Every line below that holds "warp" must be copied.
══ Provided material
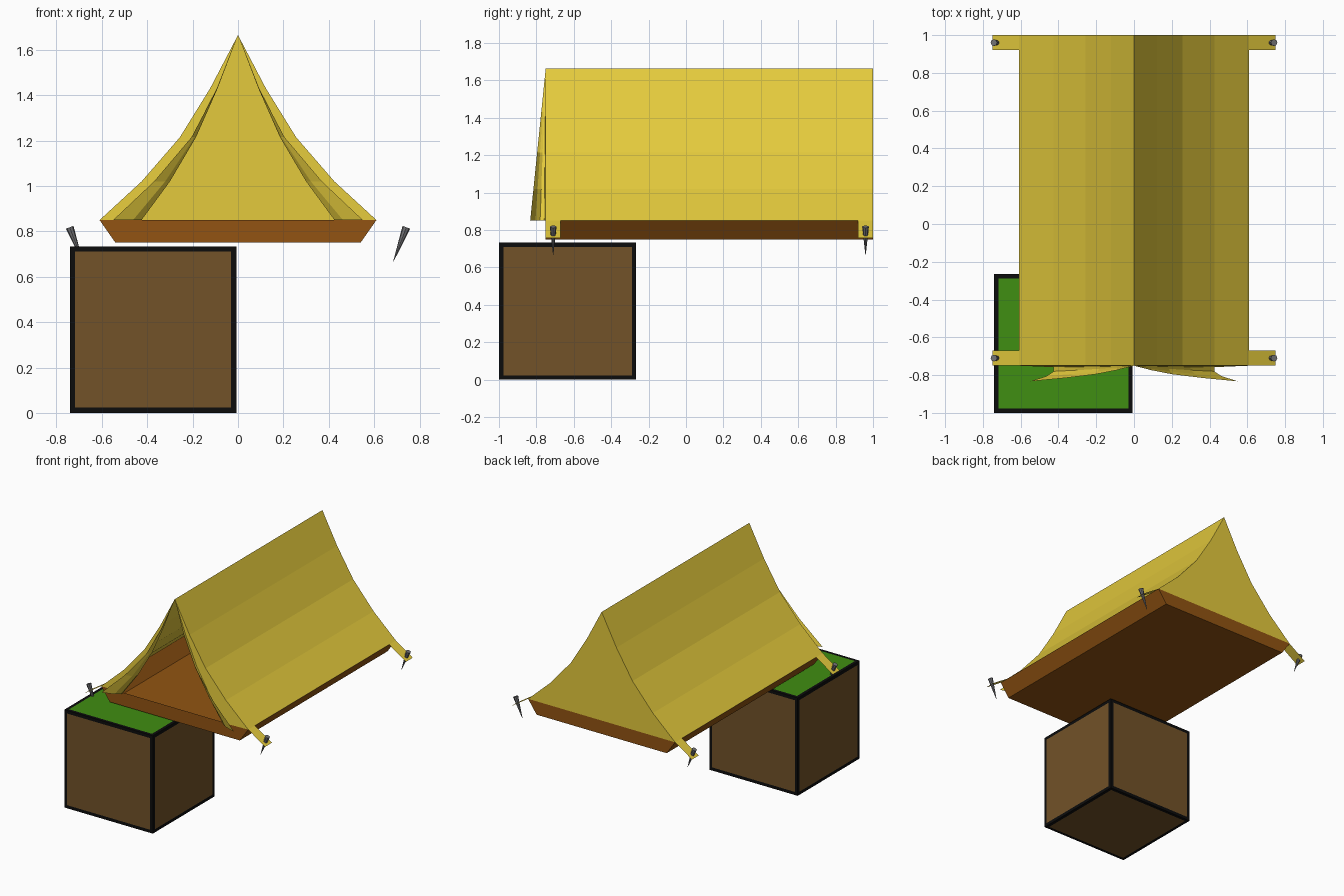
import bpy, bmesh
from mathutils import Vector

if "Cube" in bpy.data.objects:
    bpy.data.objects.remove(bpy.data.objects["Cube"])


def material(name, r, g, b):
    lin = [((c / 255 + 0.055) / 1.055) ** 2.4 if c > 10 else c / 255 / 12.92 for c in (r, g, b)]
    m = bpy.data.materials.new(name)
    m.diffuse_color = (*lin, 1)
    m.use_nodes = True
    m.node_tree.nodes["Principled BSDF"].inputs["Base Color"].default_value = m.diffuse_color
    return m


YELLOW = material("yellow canvas", 228, 202, 60)
GROUND = material("orange brown groundsheet", 146, 84, 18)
EARTH = material("earth brown", 114, 82, 40)
GRASS = material("grass green", 64, 142, 18)
BLACK = material("black edging", 12, 12, 12)
METAL = material("peg grey", 115, 115, 118)


def finish(name, bm, mats, recalc=True):
    bmesh.ops.remove_doubles(bm, verts=bm.verts, dist=1e-5)
    if recalc:
        bmesh.ops.recalc_face_normals(bm, faces=bm.faces)
    me = bpy.data.meshes.new(name)
    bm.to_mesh(me)
    bm.free()
    for m in mats:
        me.materials.append(m)
    ob = bpy.data.objects.new(name, me)
    bpy.context.collection.objects.link(ob)
    return ob


def face(bm, pts):
    # skip repeated points so that rows may taper to an apex
    out = []
    for p in pts:
        v = Vector(p)
        if all((v - q).length > 1e-5 for q in out):
            out.append(v)
    if len(out) > 2:
        bm.faces.new([bm.verts.new(p) for p in out])


def sheet(bm, rows):
    for a, b in zip(rows, rows[1:]):
        for i in range(len(a) - 1):
            face(bm, (a[i], a[i + 1], b[i + 1], b[i]))


FRONT, BACK, EAVE = -0.75, 1.0, 0.85
# half profile of the sagging canvas: (x, z) from ridge to eave
PROFILE = [(0, 1.665), (0.123, 1.43), (0.256, 1.215), (0.425, 1.02), (0.61, EAVE)]

# Roof canvas and back wall
bm = bmesh.new()
full = [(-x, z) for x, z in reversed(PROFILE)] + PROFILE[1:]
sheet(bm, [[(x, FRONT, z) for x, z in full], [(x, BACK, z) for x, z in full]])
face(bm, [(x, BACK, z) for x, z in full])
finish("tent_canvas", bm, [YELLOW])

# Groundsheet tub, open at the top
bm = bmesh.new()
top = [(-0.61, FRONT), (0.61, FRONT), (0.61, BACK), (-0.61, BACK)]
low = [(-0.54, FRONT), (0.54, FRONT), (0.54, BACK), (-0.54, BACK)]
for i in range(4):
    j = (i + 1) % 4
    face(bm, [(*low[i], 0.75), (*low[j], 0.75), (*top[j], EAVE), (*top[i], EAVE)])
face(bm, [(*p, 0.75) for p in reversed(low)])
finish("groundsheet", bm, [GROUND])

# Door flaps: front panel that folds forward and curls back outward
FOLD = [0, 0.09, 0.185, 0.30, 0.425]
EDGE = [0, 0.092, 0.205, 0.37, 0.55]
for side, label in ((-1, "left"), (1, "right")):
    bm = bmesh.new()
    rows = []
    for (x, z), f, e in zip(PROFILE, FOLD, EDGE):
        t = (1.665 - z) / (1.665 - EAVE)
        rows.append([(side * px, FRONT - d * t, z) for px, d in (
            (x, 0), (f, 0.008), (f, 0.03), (f + 0.3 * (e - f), 0.055), (e, 0.083))])
    sheet(bm, rows)
    finish("door_flap_" + label, bm, [YELLOW])

    for y0, end in ((FRONT, "front"), (0.92, "back")):
        # Peg strap
        bm = bmesh.new()
        y1 = y0 + 0.08
        face(bm, [(side * 0.61, y0, EAVE), (side * 0.75, y0, 0.758),
                  (side * 0.75, y1, 0.758), (side * 0.61, y1, EAVE)])
        finish(f"strap_{label}_{end}", bm, [YELLOW])

        # Tapered tent peg leaning outward
        head = Vector((side * 0.742, y0 + 0.04, 0.818))
        tip = Vector((side * 0.685, y0 + 0.04, 0.668))
        bm = bmesh.new()
        bmesh.ops.create_cone(bm, cap_ends=True, segments=8, radius1=0.001, radius2=0.018,
                              depth=(head - tip).length)
        rot = (head - tip).to_track_quat('Z', 'Y').to_matrix()
        for v in bm.verts:
            v.co = rot @ v.co + (head + tip) / 2
        finish(f"peg_{label}_{end}", bm, [METAL])

# Earth block with black edging and grass top
bm = bmesh.new()
bmesh.ops.create_cube(bm, size=0.734)
bmesh.ops.translate(bm, verts=bm.verts, vec=(-0.374, -0.633, 0.367))
panels = list(bm.faces)
bmesh.ops.inset_individual(bm, faces=panels, thickness=0.033)
bm.normal_update()
for f in panels:
    f.material_index = 2 if f.normal.z > 0.5 else 1
finish("earth_block", bm, [BLACK, EARTH, GRASS])
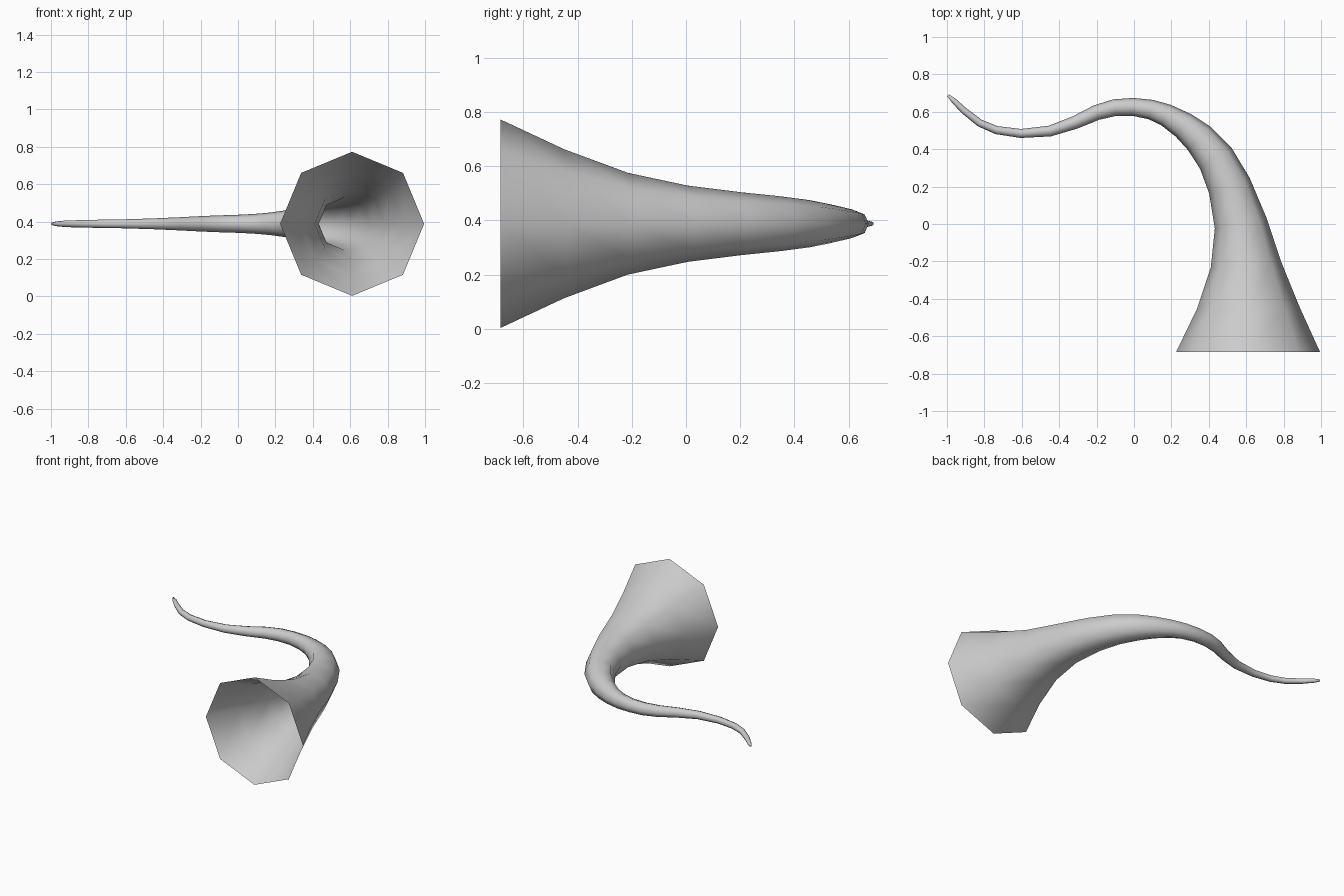
import bpy, bmesh, math
from mathutils import Vector

cube = bpy.data.objects.get("Cube")
if cube:
    bpy.data.objects.remove(cube, do_unlink=True)

SIDES = 8
MID_Z = 0.388

# Centreline of the horn from mouth to tip: x, y, radius
PATH = [
    (0.61, -0.685, 0.385), (0.61, -0.45, 0.275), (0.598, -0.215, 0.188),
    (0.57, 0.005, 0.141), (0.51, 0.205, 0.116), (0.438, 0.35, 0.101),
    (0.35, 0.457, 0.087), (0.265, 0.527, 0.073), (0.17, 0.583, 0.06),
    (0.09, 0.612, 0.053), (-0.005, 0.626, 0.048), (-0.104, 0.622, 0.045),
    (-0.2, 0.596, 0.041), (-0.315, 0.543, 0.035), (-0.45, 0.497, 0.029),
    (-0.605, 0.484, 0.024), (-0.735, 0.502, 0.022), (-0.825, 0.54, 0.02),
    (-0.91, 0.607, 0.018), (-0.965, 0.661, 0.014), (-0.994, 0.688, 0.007),
]

# One matte grey
grey = bpy.data.materials.new("matte grey")
grey.use_nodes = True
colour = (0.6, 0.6, 0.6, 1)
grey.diffuse_color = colour
grey.node_tree.nodes["Principled BSDF"].inputs["Base Color"].default_value = colour

# Horn: octagonal rings square to the path, joined into an open-mouthed tube
bm = bmesh.new()
centres = [Vector((x, y, MID_Z)) for x, y, r in PATH]
rings = []
for i, c in enumerate(centres):
    if i == 0:
        along = Vector((0, 1, 0))
    else:
        after = centres[min(i + 1, len(centres) - 1)]
        along = ((c - centres[i - 1]).normalized() + (after - c).normalized()).normalized()
    up = Vector((0, 0, 1))
    side = along.cross(up)
    ring = []
    for k in range(SIDES):
        a = 2 * math.pi * k / SIDES
        ring.append(bm.verts.new(c + PATH[i][2] * (side * math.cos(a) + up * math.sin(a))))
    rings.append(ring)

for lower, upper in zip(rings, rings[1:]):
    for k in range(SIDES):
        n = (k + 1) % SIDES
        bm.faces.new((lower[n], lower[k], upper[k], upper[n]))
bm.faces.new(rings[-1])     # closed tip
bm.normal_update()
# Turn the shell outward
bottom = min(bm.faces, key=lambda f: f.calc_center_median().z)
if bottom.normal.z > 0:
    bmesh.ops.reverse_faces(bm, faces=bm.faces[:])
bmesh.ops.recalc_face_normals(bm, faces=[f for f in bm.faces if len(f.verts) == SIDES])
for f in bm.faces:
    f.smooth = True

mesh = bpy.data.meshes.new("curved_horn")
bm.to_mesh(mesh)
bm.free()
mesh.materials.append(grey)
horn = bpy.data.objects.new("curved_horn", mesh)
bpy.context.collection.objects.link(horn)
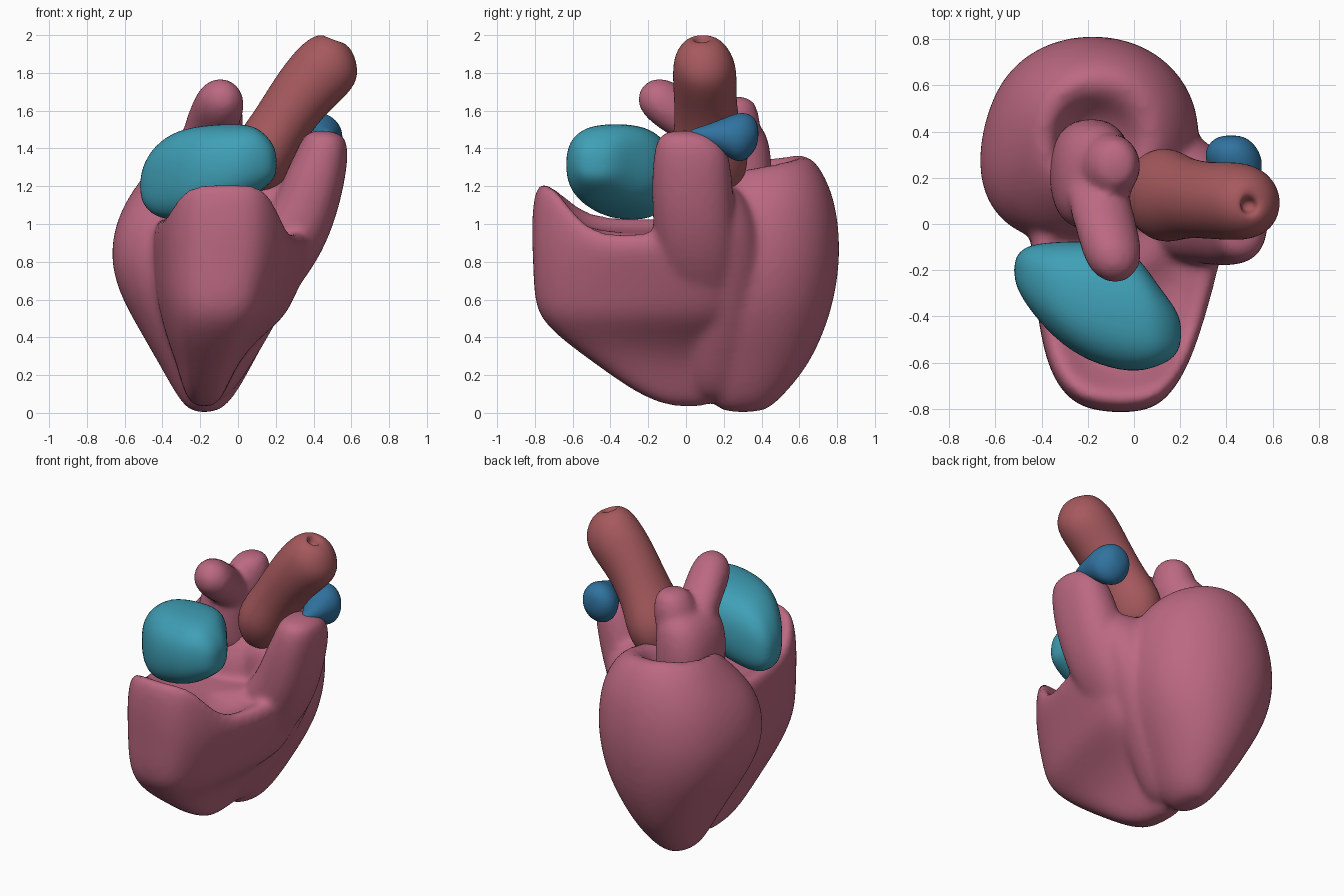
import bpy, bmesh, math

SIDES = 20


def material(name, rgb):
    m = bpy.data.materials.new(name)
    m.diffuse_color = (*rgb, 1)
    return m


def loft(bm, rings, p=2.0, swap=False, warp=None):
    """Skin superellipse rings (x, y, z, rx, ry, tilt about y); swap exchanges y and z."""
    loops = []
    for x, y, z, rx, ry, tilt in rings:
        t, loop = math.radians(tilt), []
        for i in range(SIDES):
            a = 2 * math.pi * i / SIDES
            c, s = math.cos(a), math.sin(a)
            u = rx * math.copysign(abs(c) ** (2 / p), c)
            v = ry * math.copysign(abs(s) ** (2 / p), s)
            co = (x + u * math.cos(t), y + v, z - u * math.sin(t))
            if swap:
                co = (co[0], co[2], co[1])
            if warp:
                co = warp(*co)
            loop.append(bm.verts.new(co))
        loops.append(loop)
    for a, b in zip(loops, loops[1:]):
        for i in range(SIDES):
            j = (i + 1) % SIDES
            bm.faces.new((a[i], a[j], b[j], b[i]))
    bm.faces.new(loops[0][::-1])
    bm.faces.new(loops[-1])


def finish(name, bm, mat, merge=0):
    """Make a smooth object; merge > 0 blends overlapping lofts into one skin."""
    bmesh.ops.recalc_face_normals(bm, faces=bm.faces)
    for f in bm.faces:
        f.smooth = True
    me = bpy.data.meshes.new(name)
    bm.to_mesh(me)
    bm.free()
    me.materials.append(mat)
    ob = bpy.data.objects.new(name, me)
    bpy.context.collection.objects.link(ob)
    sub = ob.modifiers.new("subdivide", 'SUBSURF')
    sub.levels = sub.render_levels = 2
    if merge:
        r = ob.modifiers.new("merge", 'REMESH')
        r.mode = 'VOXEL'
        r.voxel_size = 0.02
        r.use_smooth_shade = True
        s = ob.modifiers.new("soften", 'SMOOTH')
        s.factor = 0.5
        s.iterations = merge
    return ob


pink = material("muscle_pink", (0.50, 0.14, 0.22))
red = material("artery_red", (0.38, 0.10, 0.11))
teal = material("atrium_teal", (0.05, 0.35, 0.47))
blue = material("vessel_blue", (0.03, 0.17, 0.35))


# Ventricles: rounded back chamber, fuller at the front left, top rising to the back
def back_chamber(x, y, z):
    d = .2 * max(0, .20 - x - y - .35) * min(1, z / .6)
    if z > 1.0:
        z += .17 * (y - .55) * min(1, (z - 1.0) / .2)
    return x - d, y - d, z


bm = bmesh.new()
loft(bm, [
    (-.18, .30, .00, .06, .11, 0), (-.17, .31, .06, .14, .18, 0),
    (-.17, .35, .25, .245, .31, 0), (-.17, .375, .50, .385, .39, 0),
    (-.18, .38, .68, .45, .425, 0), (-.18, .38, .87, .475, .445, 0),
    (-.17, .38, 1.10, .44, .42, 0), (-.15, .38, 1.27, .35, .34, 4),
    (-.15, .38, 1.36, .26, .26, 5), (-.16, .37, 1.34, .18, .18, 4),
    (-.18, .33, 1.20, .12, .13, 0)], p=2.08, warp=back_chamber)


# Front chamber: open bowl, narrower and taller at the front, rim lower on the right
def bowl(x, y, z):
    k = .35 if x > -.06 else .15
    x = -.06 + (x + .06) * (1 + k * (y + .26) / .55)
    lift = min(1, max(0, (-.5 - y) / .2))
    if z > .9:
        z += .22 * lift * (z - .9) / .1
        if x > 0 and -.6 < y < -.2:
            z -= .06
        elif x < -.2 and y > -.55:
            z += .03
    return x, y, z


loft(bm, [
    (-.17, .02, .03, .05, .10, 0), (-.17, -.03, .10, .10, .23, 0),
    (-.16, -.13, .25, .15, .34, 0), (-.14, -.20, .38, .22, .45, 0),
    (-.09, -.24, .50, .305, .54, 0), (-.08, -.25, .62, .345, .56, 0),
    (-.05, -.25, .80, .385, .565, 0), (-.04, -.25, .93, .40, .575, 0),
    (-.04, -.25, 1.0, .375, .555, 0), (-.04, -.25, 1.0, .31, .47, 0),
    (-.04, -.24, .94, .25, .38, 0), (-.04, -.24, .96, .10, .15, 0)],
    p=3.2, warp=bowl)

# Outflow horn rising on the right
loft(bm, [
    (.03, .08, .50, .15, .20, 20), (.10, .08, .66, .18, .22, 20),
    (.24, .06, .87, .20, .23, 20), (.35, .04, 1.06, .175, .22, 12),
    (.41, .03, 1.25, .16, .215, 8), (.455, .03, 1.40, .135, .20, 6),
    (.465, -.01, 1.50, .10, .13, 5)], p=2.3)

# Wall filling the groove between both chambers and the horn
loft(bm, [
    (-.15, .16, .05, .09, .15, 0), (-.09, .18, .28, .18, .20, 0),
    (.00, .21, .50, .22, .22, 0), (.10, .22, .80, .265, .22, 0),
    (.14, .20, 1.0, .29, .20, 0), (.18, .16, 1.13, .24, .17, 0),
    (.20, .14, 1.22, .14, .10, 0)])
finish("ventricles", bm, pink, 10)

# Left atrium: body with a front stump and a broad back shoulder
bm = bmesh.new()
loft(bm, [
    (-.17, .23, 1.00, .17, .20, 0), (-.19, .215, 1.22, .185, .25, 0),
    (-.18, .21, 1.43, .175, .24, 0), (-.13, .20, 1.57, .12, .19, 0)], p=2.4)
loft(bm, [
    (-.17, 1.43, .22, .13, .13, 0), (-.15, 1.50, .09, .14, .15, 0),
    (-.11, 1.60, -.05, .135, .155, 0), (-.09, 1.645, -.15, .13, .135, 0),
    (-.085, 1.66, -.22, .09, .09, 0), (-.08, 1.66, -.255, .03, .03, 0)], swap=True)
loft(bm, [
    (-.14, .23, 1.35, .15, .16, 0), (-.11, .25, 1.50, .14, .15, 0),
    (-.09, .255, 1.61, .12, .13, 0), (-.08, .26, 1.68, .07, .08, 0)])
finish("left_atrium", bm, pink, 8)

# Right atrium, lofted from left to right
bm = bmesh.new()
loft(bm, [
    (-.52, -.20, 1.20, .06, .05, 90), (-.47, -.22, 1.22, .17, .13, 90),
    (-.35, -.285, 1.25, .24, .21, 90), (-.20, -.335, 1.28, .245, .265, 90),
    (-.01, -.37, 1.31, .225, .28, 90), (.10, -.44, 1.34, .18, .18, 90),
    (.18, -.47, 1.33, .11, .11, 90), (.205, -.47, 1.32, .05, .04, 90)], p=2.5)
finish("right_atrium", bm, teal)

# Aorta: wide root, leaning trunk, small opening at the upper end
bm = bmesh.new()
loft(bm, [
    (.10, .14, 1.16, .08, .09, 0), (.10, .14, 1.21, .14, .16, 5),
    (.12, .125, 1.36, .185, .22, 15), (.21, .115, 1.50, .155, .175, 35),
    (.32, .10, 1.67, .165, .165, 38), (.45, .10, 1.81, .185, .175, 40),
    (.52, .09, 1.89, .165, .15, 40), (.53, .09, 1.965, .09, .09, 25),
    (.50, .08, 1.985, .035, .035, 10), (.49, .08, 1.93, .03, .025, 10)])
finish("aorta", bm, red)

# Pulmonary vessel behind the horn, lofted front to back
bm = bmesh.new()
loft(bm, [
    (.47, 1.48, .02, .02, .02, 0), (.47, 1.47, .08, .055, .045, 0),
    (.45, 1.465, .20, .10, .095, 0), (.43, 1.455, .28, .13, .14, 0),
    (.42, 1.47, .345, .105, .115, 0), (.42, 1.48, .385, .05, .05, 0)], swap=True)
finish("pulmonary_vessel", bm, blue)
════
**Response**
def loft(bm, rings, p=2.0, swap=False, warp=None):
            if warp:
                co = warp(*co)
    (-.18, .33, 1.20, .12, .13, 0)], p=2.08, warp=back_chamber)
    p=3.2, warp=bowl)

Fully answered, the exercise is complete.